Stored items
================================
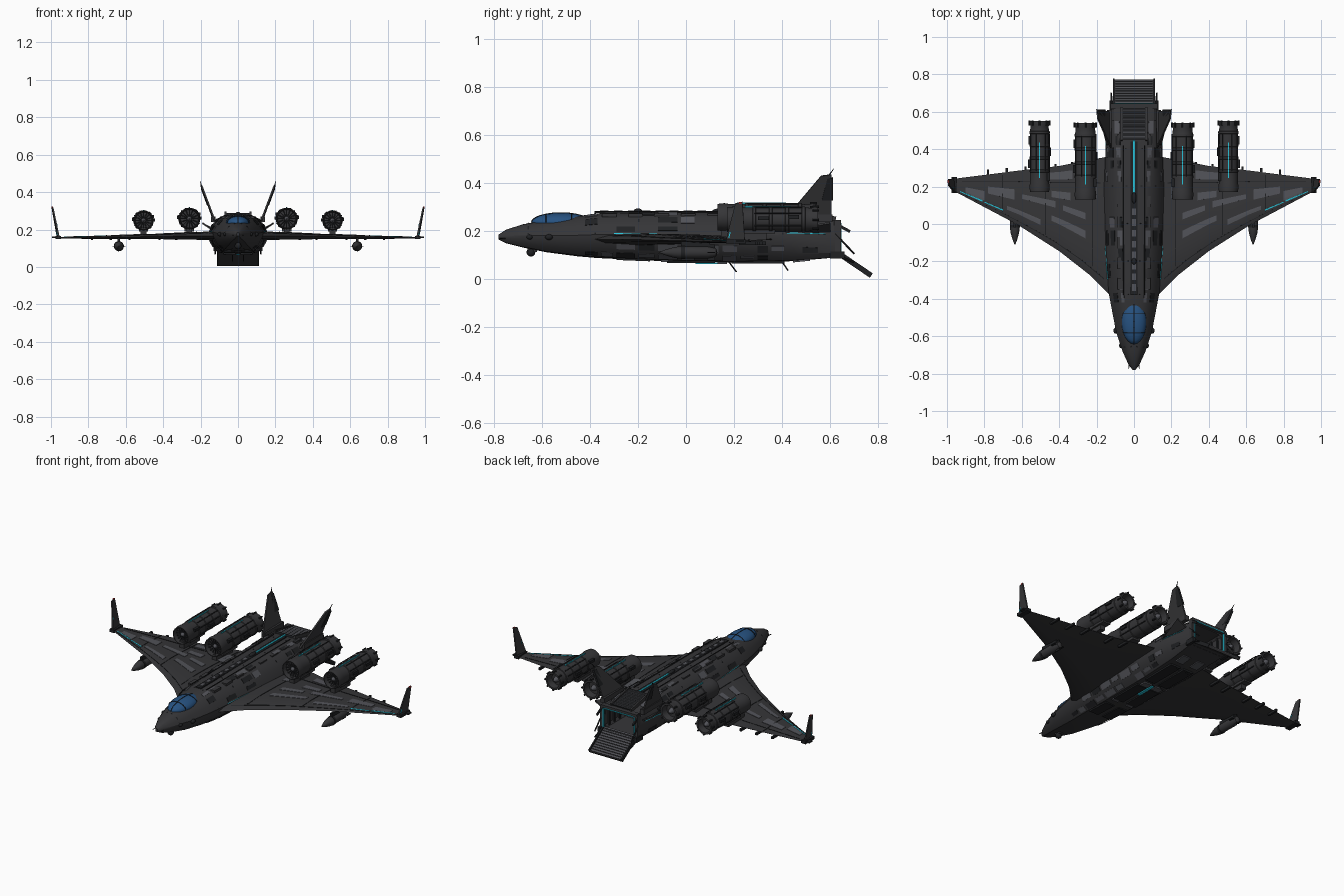
import bpy, bmesh, math, random
from mathutils import Vector, Matrix

if "Cube" in bpy.data.objects:
    bpy.data.objects.remove(bpy.data.objects["Cube"])
random.seed(4)

def mat(name, r, g, b):
    m = bpy.data.materials.new(name)
    m.diffuse_color = (r, g, b, 1)
    m.use_nodes = True
    m.node_tree.nodes["Principled BSDF"].inputs["Base Color"].default_value = m.diffuse_color
    return m
HULL, DARK, LIGHT = mat("hull", .036, .036, .039), mat("dark", .014, .015, .017), mat("panel", .085, .087, .1)
CYAN, GLASS, RED = mat("cyan_light", .02, .55, .7), mat("glass", .02, .085, .22), mat("red_light", .6, .03, .03)

def finish(name, bm, m, mirror=True, smooth=None, solid=0):
    bmesh.ops.recalc_face_normals(bm, faces=bm.faces)
    me = bpy.data.meshes.new(name)
    bm.to_mesh(me)
    bm.free()
    me.materials.append(m)
    if smooth:
        me.shade_smooth()
        me.set_sharp_from_angle(angle=math.radians(smooth))
    ob = bpy.data.objects.new(name, me)
    bpy.context.collection.objects.link(ob)
    if solid:
        ob.modifiers.new("thick", 'SOLIDIFY').thickness = solid
    if mirror:
        ob.modifiers.new("mirror", 'MIRROR')
    return ob

def loft(bm, rings, closed=True, caps=True):
    vs = [[bm.verts.new(p) for p in r] for r in rings]
    n = len(vs[0])
    for a, b in zip(vs, vs[1:]):
        for i in range(n if closed else n - 1):
            j = (i + 1) % n
            bm.faces.new((a[i], a[j], b[j], b[i]))
    if caps:
        bm.faces.new(vs[0])
        bm.faces.new(vs[-1])

def boxes(name, items, m, mirror=True):
    # items: (centre, size[, x tilt])
    bm = bmesh.new()
    for c, s, *t in items:
        M = Matrix.Translation(c) @ Matrix.Rotation(t[0] if t else 0, 4, 'X') @ Matrix.Diagonal((*s, 1))
        bmesh.ops.create_cube(bm, size=1, matrix=M)
    return finish(name, bm, m, mirror)

def rods(name, pairs, r, m, mirror=True, r2=None):
    bm = bmesh.new()
    for a, b in pairs:
        a, b = Vector(a), Vector(b)
        M = Matrix.Translation((a + b) / 2) @ (b - a).to_track_quat('Z', 'Y').to_matrix().to_4x4()
        bmesh.ops.create_cone(bm, cap_ends=True, segments=8, radius1=r, radius2=r if r2 is None else r2, depth=(b - a).length, matrix=M)
    return finish(name, bm, m, mirror, 40)

def balls(name, items, m, mirror=True):
    bm = bmesh.new()
    for c, s in items:
        bmesh.ops.create_uvsphere(bm, u_segments=24, v_segments=12, radius=1, matrix=Matrix.Translation(c) @ Matrix.Diagonal((*s, 1)))
    return finish(name, bm, m, mirror, 40)

def lathe(name, cx, cz, prof, m, n=28):
    # prof: (y, radius)
    bm = bmesh.new()
    loft(bm, [[(cx + r * math.cos(k * math.tau / n), y, cz + r * math.sin(k * math.tau / n)) for k in range(n)] for y, r in prof])
    return finish(name, bm, m, True, 35)

def plate(name, pts, thick, m):
    bm = bmesh.new()
    bm.faces.new([bm.verts.new(p) for p in pts])
    ob = finish(name, bm, m, True, None, thick)
    ob.modifiers["thick"].offset = 0
    return ob

def lerp_table(tab, u):
    for a, b in zip(tab, tab[1:]):
        if u <= b[0]:
            t = max(0, (u - a[0]) / (b[0] - a[0]))
            return [p + (q - p) * t for p, q in zip(a, b)]
    return list(tab[-1])

# Fuselage: half cross-section blends from rounded nose to boxy tail
ROUND = [(0, 1), (.35, .98), (.62, .8), (.86, .42), (1, .05), (.97, -.2), (.8, -.65), (.55, -.95), (0, -1)]
BOXY = [(0, 1), (.6, 1), (.85, .93), (.95, .75), (1, .2), (1, -.4), (1, -.75), (.9, -1), (0, -1)]
SEC = [(-.78, .008, .185, .165, 0), (-.75, .03, .205, .15, 0), (-.68, .062, .228, .132, 0), (-.58, .095, .246, .112, 0),
       (-.45, .12, .262, .095, 0), (-.37, .135, .274, .088, 0), (-.1, .155, .28, .075, 0), (.2, .16, .28, .069, .1),
       (.45, .15, .275, .075, .4), (.62, .125, .242, .09, 1)]

def ring(y, w, zt, zb, k):
    return [((a[0] + (b[0] - a[0]) * k) * w, y, (zt + zb) / 2 + (a[1] + (b[1] - a[1]) * k) * (zt - zb) / 2) for a, b in zip(ROUND, BOXY)]

def hull_pt(y, v):
    r = ring(*lerp_table(SEC, y))
    i = min(int(v), 7)
    return Vector(r[i]).lerp(Vector(r[i + 1]), v - i)

bm = bmesh.new()
loft(bm, [ring(*s) for s in SEC] + [ring(.62, .108, .228, .105, 1), ring(.3, .108, .228, .105, 1)], closed=False)
for f in [f for f in bm.faces if f.calc_area() < 1e-9]:
    bm.faces.remove(f)
finish("fuselage", bm, HULL, True, 28)

# Wing: spanwise stations (x, leading y, trailing y, mid z, thickness)
WING = [(.08, -.42, .37, .166, .052), (.14, -.37, .36, .166, .048), (.24, -.27, .342, .166, .04), (.4, -.145, .31, .163, .03),
        (.62, -.005, .285, .16, .02), (.96, .175, .242, .155, .008)]
FOIL = [(0, 0), (.06, .3), (.25, .5), (.6, .38), (1, .04)]

def wing_pt(x, f, side=1):
    x, a, b, z, t = lerp_table(WING, x)
    return Vector((x, a + (b - a) * f, z + side * t * lerp_table(FOIL, f)[1]))

bm = bmesh.new()
loft(bm, [[wing_pt(s[0], f[0]) for f in FOIL] + [wing_pt(s[0], f[0], -1) for f in FOIL[:0:-1]] for s in WING])
finish("wing", bm, HULL, True, 30)

def patches(name, fn, items, m, lift):
    # thin plates that follow a surface: (u0, u1, v0, v1, v shift along u)
    bm = bmesh.new()
    for u0, u1, v0, v1, sh in items:
        n = 6
        loft(bm, [[fn(u0 + (u1 - u0) * i / n, v0 + (v1 - v0) * j / 4 + sh * i / n) + lift(v0) for j in range(5)] for i in range(n + 1)], False, False)
    return finish(name, bm, m, True, None, .002)

up = lambda v: Vector((0, 0, .0025))
out = lambda v: Vector((.003 * (v > 1), 0, .003 * (1 if v < 4 else -1)))
patches("wing_light_panels", wing_pt, [(.26, .44, .3, .37, .02), (.26, .38, .47, .53, .02), (.42, .6, .5, .58, 0), (.5, .68, .2, .28, 0),
        (.64, .78, .45, .65, 0), (.2, .25, .68, .85, 0), (.34, .44, .62, .7, 0), (.8, .9, .2, .5, 0), (.33, .46, .84, .93, 0)], LIGHT, up)
patches("wing_dark_lines", wing_pt, [(.16, .94, .075, .085, 0), (.18, .92, .8, .81, 0), (.47, .475, .1, .95, 0), (.7, .705, .1, .95, 0), (.22, .225, .1, .95, 0)], DARK, up)
patches("wing_tip_lights", wing_pt, [(.7, .8, .14, .17, 0), (.81, .93, .14, .19, 0)], CYAN, up)
boxes("flap_actuators", [((x, wing_pt(x, .95).y, .15), (.012, .07, .014)) for x in (.33, .42, .58, .68, .78)], DARK)

# Hull panels
pan = {0: [], 1: []}
y = -.42
while y < .5:
    d = random.uniform(.04, .09)
    for v in (1.1, 2.1, 3.1, 5.2, 6.2):
        if random.random() < .6:
            pan[random.random() < .4].append((y, y + d, v, v + random.uniform(.4, .75), 0))
    y += d + .015
patches("hull_plates", hull_pt, pan[0], DARK, out)
patches("hull_light_panels", hull_pt, pan[1], LIGHT, out)
patches("hull_side_light", hull_pt, [(-.3, -.12, 3.9, 3.97, 0), (.42, .58, 3.9, 3.97, 0)], CYAN, out)
patches("hull_ribs", hull_pt, [(y, y + .006, .6, 7.5, 0) for y in (-.66, -.38, -.2, 0, .2, .4, .55)], DARK, out)

# Canopy with frame
C, R = Vector((0, -.52, .236)), Vector((.066, .122, .04))
balls("canopy", [(C, R)], GLASS, False)
def arc(f):
    pts = [C + Vector(f(math.pi * i / 12)) * 1.01 for i in range(13)]
    return list(zip(pts, pts[1:]))
fr = arc(lambda a: (0, R.y * math.cos(a), R.z * math.sin(a)))
for yy in (-.5, .35):
    k = math.sqrt(1 - yy * yy)
    fr += arc(lambda a: (R.x * k * math.cos(a), R.y * yy, R.z * k * math.sin(a)))
rods("canopy_frame", fr, .002, DARK, False)

# Nose sensors and probes
balls("nose_turret", [((0, -.645, .112), (.018, .018, .018))], DARK, False)
boxes("nose_turret_mount", [((0, -.64, .124), (.024, .04, .02))], HULL, False)
balls("cheek_sensors", [((.098, -.57, .175), (.012, .016, .012)), ((.07, -.65, .175), (.01, .013, .01))], DARK)
rods("nose_probes", [((.025, -.74, .17), (.028, -.775, .17))], .002, DARK)

# Spine blocks, lights, domes
boxes("spine_rail", [((0, .03, .279), (.036, .82, .006))], DARK, False)
boxes("spine_blocks", [((0, -.34 + i * .058, .282), (.022, .036, .007)) for i in range(8)], LIGHT, False)
boxes("spine_light", [((0, .29, .283), (.01, .32, .005))], CYAN, False)
balls("spine_domes", [((0, -.2, .284), (.013, .018, .01)), ((0, .14, .284), (.012, .03, .01))], DARK, False)
boxes("shoulder_blocks", [((.075, -.32 + i * .11, .266), (.028, .06, .014)) for i in range(8)], HULL)
rods("roof_rails", [((.055, -.38, .282), (.055, .42, .282))], .0025, DARK)

# Rear roof louvres
boxes("louvre_bed", [((0, .535, .265), (.13, .17, .012), -.2)], DARK, False)
boxes("louvre_slats", [((0, .465 + i * .024, .283 - i * .0048), (.115, .011, .007), .3) for i in range(7)], LIGHT, False)
boxes("louvre_frame", [((.066, .535, .268), (.01, .18, .02), -.2)], HULL)

# Cargo bay frame, ramp, and struts
boxes("bay_frame", [((.117, .63, .165), (.016, .03, .15)), ((.055, .63, .24), (.13, .03, .014)), ((.06, .63, .098), (.12, .03, .014))], HULL)
boxes("bay_lights", [((.104, .64, .17), (.005, .012, .11)), ((.05, .646, .23), (.1, .004, .005))], CYAN)
boxes("bay_wall_ribs", [((.102, .34 + i * .05, .165), (.01, .012, .11)) for i in range(6)], DARK)
boxes("bay_crates", [((.05, .4, .135), (.07, .09, .055))], LIGHT)
A, B = Vector((0, .625, .108)), Vector((0, .768, .011))
tilt = math.atan2(B.z - A.z, B.y - A.y)
L = (B - A).length
boxes("ramp", [((A + B) / 2, (.22, L, .012), tilt)], HULL, False)
nrm = Vector((0, -math.sin(tilt), math.cos(tilt)))
boxes("ramp_treads", [(A.lerp(B, (i + .5) / 11) + nrm * .008, (.2, .007, .005), tilt) for i in range(11)], LIGHT, False)
boxes("ramp_rails", [((A + B) / 2 + nrm * .005 + Vector((.108, 0, 0)), (.008, L, .022), tilt)], DARK)
rods("ramp_struts", [((.122, .62, .19), (.122, .7, .105)), ((.122, .6, .11), (.122, .7, .07))], .004, DARK)
boxes("hinge_blocks", [((.122, .63, .1), (.018, .06, .03)), ((.12, .66, .21), (.008, .05, .012), -.5)], DARK)

# Tail fins
plate("tail_fin", [(.125, .41, .25), (.193, .562, .43), (.197, .606, .435), (.13, .605, .25)], .009, HULL)
plate("tail_fin_rudder", [(.16, .565, .33), (.192, .588, .42), (.194, .612, .422), (.158, .612, .33)], .012, DARK)
rods("tail_fin_spike", [((.194, .59, .425), (.202, .615, .46))], .004, DARK, r2=.001)
boxes("tail_fin_foot", [((.132, .52, .255), (.026, .18, .03))], HULL)
plate("tail_strake", [(.14, .4, .2), (.19, .6, .235), (.185, .6, .23), (.13, .6, .2)], .008, HULL)

# Winglets
plate("winglet", [(.957, .165, .157), (.99, .205, .315), (.994, .235, .322), (.965, .245, .157)], .008, HULL)
boxes("wingtip_block", [((.962, .208, .157), (.03, .085, .018)), ((.985, .225, .158), (.02, .03, .008))], DARK)
boxes("wingtip_beacon", [((.993, .228, .318), (.008, .014, .008))], RED)
boxes("winglet_light", [((.968, .185, .2), (.004, .004, .06), -.25)], CYAN)

# Four nacelles: ringed lathe body, fan, exhaust, pylons
for tag, cx, cz, y0, y1, r in (("inner", .26, .258, .13, .54, .055), ("outer", .505, .248, .17, .55, .051)):
    ln = y1 - y0
    prof = [(y0 + .03, .01), (y0 + .03, r * .86), (y0, r * .92), (y0, r), (y0 + .03, r * 1.06), (y0 + .05, r)]
    for f in (.3, .48, .66, .84):
        c = y0 + ln * f
        prof += [(c - .008, r), (c - .006, r * 1.07), (c + .006, r * 1.07), (c + .008, r)]
    prof += [(y1 - .03, r * .94), (y1 - .016, r * 1.03), (y1, r * 1.0), (y1, r * .8), (y1 - .04, r * .7), (y1 - .04, .01)]
    lathe(tag + "_nacelle", cx, cz, prof, HULL)
    lathe(tag + "_fan_hub", cx, cz, [(y0 + .005, .002), (y0 + .015, .01), (y0 + .032, .015)], LIGHT, 16)
    lathe(tag + "_exhaust_core", cx, cz, [(y1 - .045, .018), (y1 - .02, .014), (y1 - .004, .003)], LIGHT, 16)
    ang = [k * math.tau / 16 for k in range(16)]
    pol = lambda a, q, y: (cx + q * math.cos(a), y, cz + q * math.sin(a))
    rods(tag + "_fan_blades", [(pol(a, .012, y0 + .026), pol(a, r * .86, y0 + .026)) for a in ang], .003, DARK)
    rods(tag + "_flange_bolts", [(pol(a, r * 1.04, y1 - .024), pol(a, r * 1.04, y1 + .004)) for a in ang[::2]], .005, DARK)
    rods(tag + "_pipes", [(pol(a, r * 1.08, y0 + ln * .3), pol(a, r * 1.08, y1 - .07)) for a in (.5, 1.2, 2.2, 2.8, 3.6, 5.8)], .0028, DARK)
    boxes(tag + "_service_boxes", [(pol(a, r * 1.02, y0 + ln * f), (.018, .045, .016)) for a, f in ((.1, .4), (3.1, .57), (.2, .73), (2.7, .22))], DARK)
    boxes(tag + "_nacelle_light", [((cx, y0 + ln * .45, cz + r + .002), (.005, ln * .5, .006))], CYAN)
    boxes(tag + "_pylon", [((cx, y0 + .09, .187), (.03, .15, .05)), ((cx, y0 + .13, .197), (.05, .14, .016))], HULL)

# Underwing pods with pylons
lathe("pod", .637, .111, [(-.11, .002), (-.085, .012), (-.05, .022), (-.03, .025), (.09, .025), (.125, .017), (.13, .003)], HULL, 20)
boxes("pod_pylon", [((.637, .04, .143), (.012, .12, .028))], DARK)
boxes("pod_fins", [((.637, .105, .111), (.07, .03, .004)), ((.637, .105, .111), (.004, .03, .065))], DARK)
lathe("pod_band", .637, .111, [(-.02, .024), (-.02, .027), (-.005, .027), (-.005, .024)], DARK, 20)

# Belly: keel plates, hatches, lights, blade aerials
boxes("belly_hatches", [((.045, -.22, .082), (.06, .14, .01), -.04), ((.045, .02, .071), (.065, .2, .008)), ((.045, .3, .07), (.065, .22, .01))], DARK)
boxes("belly_panels", [((.05, -.08, .075), (.04, .05, .008)), ((.04, .15, .067), (.05, .04, .008)), ((.05, .48, .077), (.05, .07, .008), .1)], LIGHT)
boxes("belly_light", [((.004, .1, .067), (.008, .12, .006))], CYAN)
rods("belly_aerials", [((.03, .18, .07), (.03, .21, .03)), ((.03, .4, .072), (.03, .425, .035))], .003, DARK)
================================
Return all lines in the entries above that carry the word "FOIL".

FOIL = [(0, 0), (.06, .3), (.25, .5), (.6, .38), (1, .04)]
    return Vector((x, a + (b - a) * f, z + side * t * lerp_table(FOIL, f)[1]))
loft(bm, [[wing_pt(s[0], f[0]) for f in FOIL] + [wing_pt(s[0], f[0], -1) for f in FOIL[:0:-1]] for s in WING])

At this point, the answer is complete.